Seasonal demand is one of the most basic concepts in marketing. In fact, it is so basic that even street vendors understand it. If your boss doesn’t get it, chances are they will be constantly pestering you for increases in organic traffic and conversions during times when growth would basically be impossible.
Christmas lights are a popular example of a product that’s affected by seasonality. However, there are countless other products and services that display seasonal demand. For example, in the US, the demand for barbecue supplies of all kinds tends to peak in summer and taper off by fall. Different home-care items also tend to follow seasonal demand curves as well. Even services like insurance, gym memberships, and haircuts may follow a seasonal pattern.
If your boss demands constant growth even when their offers very clearly follow a seasonal demand curve, it means they either don’t understand their own products or they are trying to justify not giving you what you are due. If this is the case, what do you think your options are?
Fortunately, most bosses you will encounter won’t be as bad as the ones we described. Even if you did find yourself working for a nightmare boss, resigning is not necessarily the right choice. No one is perfect and all bosses and clients will have some lapses now and then. If you can educate or meet them halfway, you might even contribute to each other’s growth as marketing professionals.

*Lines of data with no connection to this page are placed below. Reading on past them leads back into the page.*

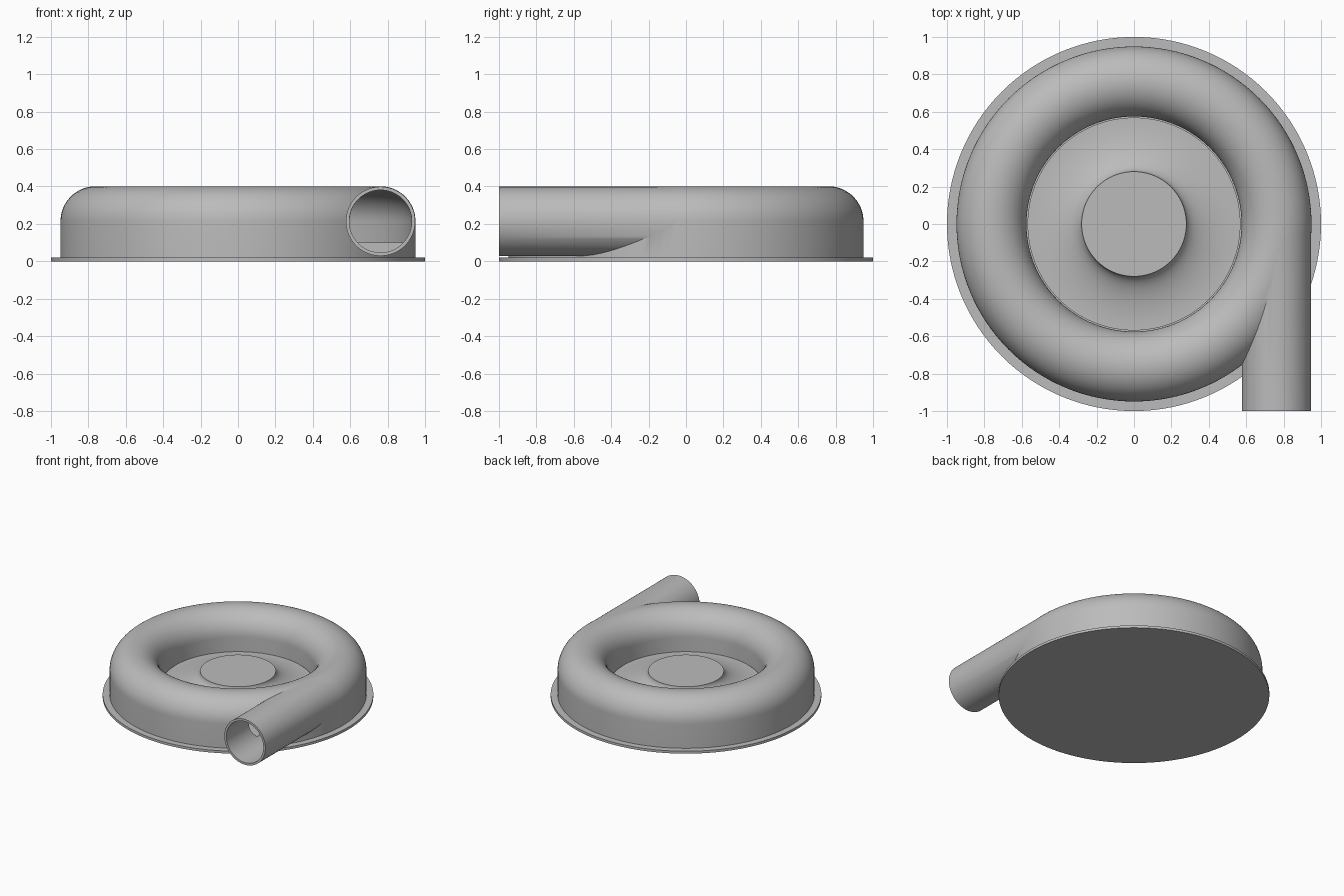
import bpy, bmesh
from math import sin, cos, pi, radians
from mathutils import Matrix, Vector

if "Cube" in bpy.data.objects:
    bpy.data.objects.remove(bpy.data.objects["Cube"], do_unlink=True)

grey = bpy.data.materials.new("light_grey")
grey.use_nodes = True
COLOUR = (0.5, 0.5, 0.5, 1)
grey.diffuse_color = COLOUR
grey.node_tree.nodes["Principled BSDF"].inputs["Base Color"].default_value = COLOUR

TUBE_X, TUBE_Z, TUBE_R, WALL = 0.762, 0.214, 0.187, 0.02


def finish(name, bm):
    bmesh.ops.remove_doubles(bm, verts=bm.verts, dist=1e-5)
    bmesh.ops.recalc_face_normals(bm, faces=bm.faces)
    mesh = bpy.data.meshes.new(name)
    bm.to_mesh(mesh)
    bm.free()
    mesh.materials.append(grey)
    obj = bpy.data.objects.new(name, mesh)
    bpy.context.collection.objects.link(obj)
    return obj


def lathe(name, profile, steps=128):
    """Spin a closed (radius, height) outline about the z axis."""
    bm = bmesh.new()
    verts = [bm.verts.new((r, 0, z)) for r, z in profile]
    edges = [bm.edges.new((a, b)) for a, b in zip(verts, verts[1:] + verts[:1])]
    bmesh.ops.spin(bm, geom=verts + edges, cent=(0, 0, 0), axis=(0, 0, 1),
                   angle=2 * pi, steps=steps, use_merge=True)
    bmesh.ops.dissolve_degenerate(bm, dist=1e-6, edges=bm.edges)
    return finish(name, bm)


def rod(name, radius, y0, y1):
    """Cylinder lying along y at the outlet position."""
    bm = bmesh.new()
    place = Matrix.Translation((TUBE_X, (y0 + y1) / 2, TUBE_Z)) @ Matrix.Rotation(pi / 2, 4, 'X')
    bmesh.ops.create_cone(bm, cap_ends=True, segments=72, radius1=radius,
                          radius2=radius, depth=y1 - y0, matrix=place)
    return finish(name, bm)


def arch(radius, floor):
    """Half-round top on straight walls, down to a flat floor."""
    arc = [(TUBE_X + radius * cos(pi * i / 32), TUBE_Z + radius * sin(pi * i / 32))
           for i in range(33)]
    return [(TUBE_X + radius, floor)] + arc + [(TUBE_X - radius, floor)]


def combine(target, other, operation):
    mod = target.modifiers.new(operation.lower(), 'BOOLEAN')
    mod.operation, mod.object, mod.solver = operation, other, 'EXACT'
    bpy.context.view_layer.objects.active = target
    bpy.ops.object.modifier_apply(modifier=mod.name)
    bpy.data.objects.remove(other, do_unlink=True)


# Ring-shaped housing with tangential outlet pipe, hollowed out
housing = lathe("volute_housing", arch(TUBE_R, 0.01))
combine(housing, rod("outlet_pipe", TUBE_R - 0.002, -1, 0), 'UNION')
combine(housing, lathe("cavity", arch(TUBE_R - WALL - 0.001, 0.1)), 'DIFFERENCE')
combine(housing, rod("outlet_bore", TUBE_R - WALL, -1.1, 0), 'DIFFERENCE')

# Round base flange
base = lathe("base_plate", [(0, 0), (1, 0), (1, 0.02), (0, 0.02)])

# Centre hub with concave flare
flare = [(0.56 - 0.28 * sin(pi / 2 * i / 20), 0.21 - 0.11 * cos(pi / 2 * i / 20))
         for i in range(21)]
hub = lathe("centre_hub", [(0, 0.01), (0.569, 0.01), (0.569, 0.1)] + flare + [(0, 0.21)])

# Smooth shading with sharp edges kept
for obj in (housing, base, hub):
    bpy.ops.object.select_all(action='DESELECT')
    obj.select_set(True)
    bpy.context.view_layer.objects.active = obj
    bpy.ops.object.shade_smooth_by_angle(angle=radians(30))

However, if these issues continue to be a problem months or years into your job, you have to ask yourself whether the downsides of staying on are worth it. Things like family, professional growth, and even health are, over the long term, probably more important than your current job. If you aren’t being compensated enough to deal with all these problems, the least you can do is see what other options are out there.